I have three comments:
1) As Clinical Director of UNC’s Nicotine Dependence Program, I have treated thousands of smokers over the years. The number one treatment is not an annual CAT scan to detect lung cancer, but instead, it is to QUIT SMOKING. Do it now, do it often, do it with friends and family, do it with support from your physician, do it with support from any of the 50 state quitlines throughout the U.S., with free counseling available at 1-800-QUITNOW. Quitting smoking is the only proven method to lower your risk of contracting all smoking-related illnesses, not just lung cancer. Even if you successfully treat lung cancer early, if you don’t quit, your risk of dying from that cancer, or getting a second cancer, are really high. Quitting smoking is the only treatment known to delay the onset of Chronic Obstructive Pulmonary Disease (COPD) or emphysema among heavy smokers. Quitting smoking reduces your risk of heart attacks by 50% within one year, one of the major causes of death from smoking.
2) For smokers wanting to get CAT scans to potentially diagnose a lung cancer early, many more questions than answers currently exist. For instance, the study only screened heavy smokers between ages 55-74. Smokers younger than this age undergoing screening may receive no benefit, or it may take 20 CAT scans over 2 decades to pick up the benefit. In fact, estimates are that you would have to screen almost 300 patients annually with annual CAT scans over at least three years smoke to prevent one cancer death. That also means 299 patients will not benefit from this screening. Thus, you need to be aware of the side effects of screening if you as a patient or a physician decide to pursue it. The false positive rate of CAT scans of the chest in long-time smokers is really high. In the lung cancer trial, 20-60% of patients getting CAT scans had abnormal test results that turned out not to be lung cancer. For these patients, this may involve getting more CAT scans and biopsies even, unnecessarily. So, we may expect that for every lung cancer death initially prevented, 150 patients will undergo fairly invasive tests and risk side effects. These same 299 patients that receive CAT scans receive radiation, and for those who need follow-up studies, they may receive dye that can be harmful. Receiving multiple scans over multiple years in and of itself raises the risk of cancer. For all smokers, even those between the ages of 55-74, the chances of getting a false positive result far exceed the chances of it being a true positive.

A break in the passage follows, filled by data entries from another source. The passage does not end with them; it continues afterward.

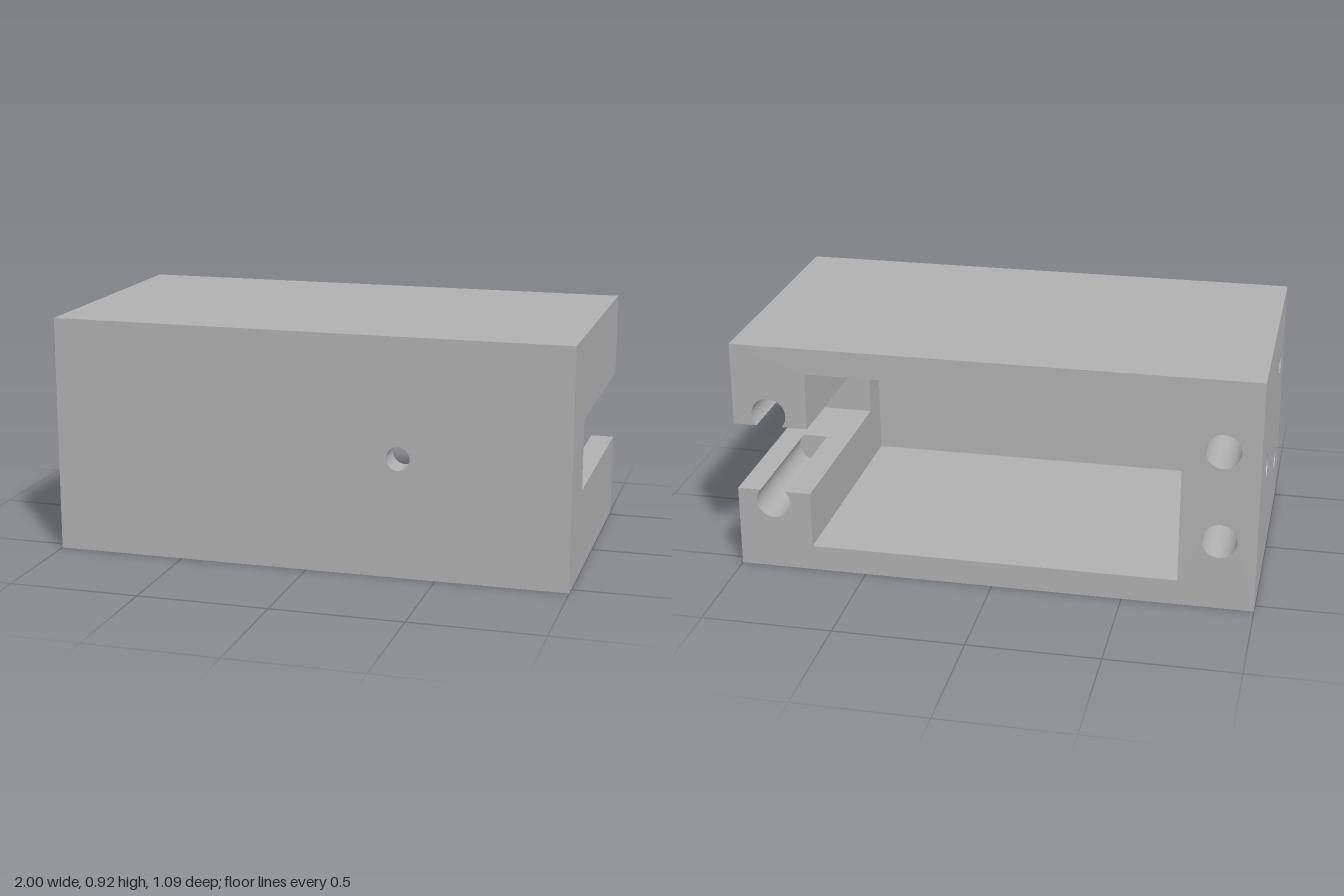
import * as THREE from 'three';

const H = 0.915, D = 0.545, MID = H / 2;      // outer height, half depth, mid height
const CX = 0.71, CY0 = 0.1, CY1 = H - 0.1;    // cavity half width, floor, ceiling
const CZ = 0.44;                              // inner face of the front wall
const SLOT = 0.135, SZ = 0.3;                 // slot half height, slot end
const BX = 0.86, BY = 0.18, BR = 0.067;       // bores in the back: x, offset from mid, radius
const HR = 0.045, HD = 0.2;                   // small holes: radius, depth
const A = Math.asin((BY - SLOT) / BR);        // where a bore breaks into the slot
const CH = BR * Math.cos(A);                  // half width of that opening
const PI = Math.PI;

const rect = (x0, y0, x1, y1) => poly([[x0, y0], [x1, y0], [x1, y1], [x0, y1]]);
const poly = (pts) => new THREE.Shape(pts.map(([x, y]) => new THREE.Vector2(x, y)));
const drill = (shape, x, y, r) => {
  shape.holes.push(new THREE.Path().absarc(x, y, r, 0, 2 * PI, true));
  return shape;
};

// Rotations turning a flat panel towards each side
const FACE = {
  front: [0, 0, 0], back: [0, PI, 0],
  left: [0, PI / 2, 0], right: [0, -PI / 2, 0],
  up: [-PI / 2, 0, 0], down: [PI / 2, 0, 0],
};

export function createModel() {
  const model = new THREE.Group();
  model.name = 'housing';
  const grey = new THREE.MeshStandardMaterial({ color: 0xb0b0b0, side: THREE.DoubleSide });
  grey.name = 'grey';

  const add = (name, geometry, pos, rot = [0, 0, 0]) => {
    const mesh = new THREE.Mesh(geometry, grey);
    mesh.name = name;
    mesh.position.set(...pos);
    mesh.rotation.set(...rot);
    model.add(mesh);
  };
  const panel = (name, shape, face, pos) =>
    add(name, new THREE.ShapeGeometry(shape, 24), pos, FACE[face]);
  // Open lining along z, optionally only an arc centred on "down"
  const lining = (r, length, half = PI) =>
    new THREE.CylinderGeometry(r, r, length, 40, 1, true, -half, 2 * half).rotateX(PI / 2);

  // Front wall with its through hole
  panel('frontFace', drill(rect(-1, 0, 1, H), 0.355, MID, HR), 'front', [0, 0, D]);
  panel('frontWallInside', drill(rect(-CX, CY0, CX, CY1), -0.355, MID, HR), 'back', [0, 0, CZ]);
  add('frontHole', lining(HR, D - CZ), [0.355, MID, (D + CZ) / 2]);

  // Top and bottom walls
  panel('topFace', rect(-1, -D, 1, D), 'up', [0, H, 0]);
  panel('bottomFace', rect(-1, -D, 1, D), 'down', [0, 0, 0]);
  panel('cavityFloor', rect(-CX, -CZ, CX, D), 'up', [0, CY0, 0]);
  panel('cavityCeiling', rect(-CX, -D, CX, CZ), 'down', [0, CY1, 0]);

  // Right wall with three blind holes
  const screwHoles = [[0.323, MID + 0.208], [0.323, MID - 0.208], [-0.228, MID]];
  const rightSide = rect(-D, 0, D, H);
  screwHoles.forEach(([z, y]) => {
    drill(rightSide, z, y, HR);
    add('screwHole', lining(HR, HD), [-1 + HD / 2, y, z], FACE.right);
    add('screwHoleEnd', new THREE.CircleGeometry(HR, 40), [-1 + HD, y, z], FACE.right);
  });
  panel('rightFace', rightSide, 'right', [-1, 0, 0]);
  panel('rightWallInside', rect(-CZ, CY0, D, CY1), 'left', [-CX, 0, 0]);

  // Left wall, notched by the slot that opens at the back
  const notched = (front, y0, y1) => poly([
    [-front, y0], [D, y0], [D, MID - SLOT], [-SZ, MID - SLOT],
    [-SZ, MID + SLOT], [D, MID + SLOT], [D, y1], [-front, y1],
  ]);
  panel('leftFace', notched(D, 0, H), 'left', [1, 0, 0]);
  const inside = new THREE.ShapeGeometry(notched(CZ, CY0, CY1)).scale(-1, 1, 1);
  inside.index.array.reverse();
  inside.computeVertexNormals();
  add('leftWallInside', inside, [CX, 0, 0], FACE.right);
  panel('slotEnd', rect(-1, MID - SLOT, -CX, MID + SLOT), 'back', [0, 0, SZ]);

  // Slot floor and ceiling, cut by the bores, and the groove left by each bore
  const ledge = (s) => poly([
    [CX, s * SZ], [CX, -s * D], [BX - CH, -s * D], [BX - CH, 0],
    [BX + CH, 0], [BX + CH, -s * D], [1, -s * D], [1, s * SZ],
  ]);
  panel('slotFloor', ledge(-1), 'up', [0, MID - SLOT, 0]);
  panel('slotCeiling', ledge(1), 'down', [0, MID + SLOT, 0]);
  const grooveCap = new THREE.Shape().absarc(0, 0, BR, PI - A, 2 * PI + A, false);
  for (const s of [-1, 1]) {
    const y = MID + s * BY, turn = [0, 0, s > 0 ? PI : 0];
    add('groove', lining(BR, D, PI / 2 + A), [BX, y, -D / 2], turn);
    add('grooveEnd', new THREE.ShapeGeometry(grooveCap, 24), [BX, y, 0], turn);
    // Matching closed bores in the right wall
    add('bore', lining(BR, D), [-BX, y, -D / 2]);
    add('boreEnd', new THREE.CircleGeometry(BR, 40), [-BX, y, 0], FACE.back);
  }

  // Back rim around the cavity, seen from behind (so x is mirrored)
  const rim = poly([[-1, 0], [1, 0], [1, H], [-1, H], [-1, MID + SLOT]]);
  rim.absarc(-BX, MID + BY, BR, PI + A, -A, true);
  [[-CX, MID + SLOT], [-CX, CY1], [CX, CY1], [CX, CY0], [-CX, CY0], [-CX, MID - SLOT]]
    .forEach(([x, y]) => rim.lineTo(x, y));
  rim.absarc(-BX, MID - BY, BR, A, PI - A, true);
  rim.lineTo(-1, MID - SLOT);
  drill(rim, BX, MID + BY, BR);
  drill(rim, BX, MID - BY, BR);
  panel('backRim', rim, 'back', [0, 0, -D]);

  return model;
}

3) Consider the costs. To save one life in this study, it will cost over $200,000. Compare that cost to that of smoking cessation, with estimates of $500-$2000 for a successful quitter. Thus, for every patient that we temporarily save, we will get from 100-400 similar patients to quit smoking, an intervention that pays many more long term dividends. Also, no bad side effects occur to anyone else in smoking cessation.
My bottom line: If you are a heavy, older smoker that still smokes, or recently quit, talk with your doctor about your preferences and their recommendations for you. Consider the costs of screening, the potential extra radiation, the likelihood of false positives, and the likely absolute chance that you may not benefit, compared to the lower risk of lung cancer and overall mortality if you do have a lung cancer picked up by this method. Consider how screening for lung cancer will effect your quality of life, and whether you will decide to not quit smoking if your CAT scan is negative?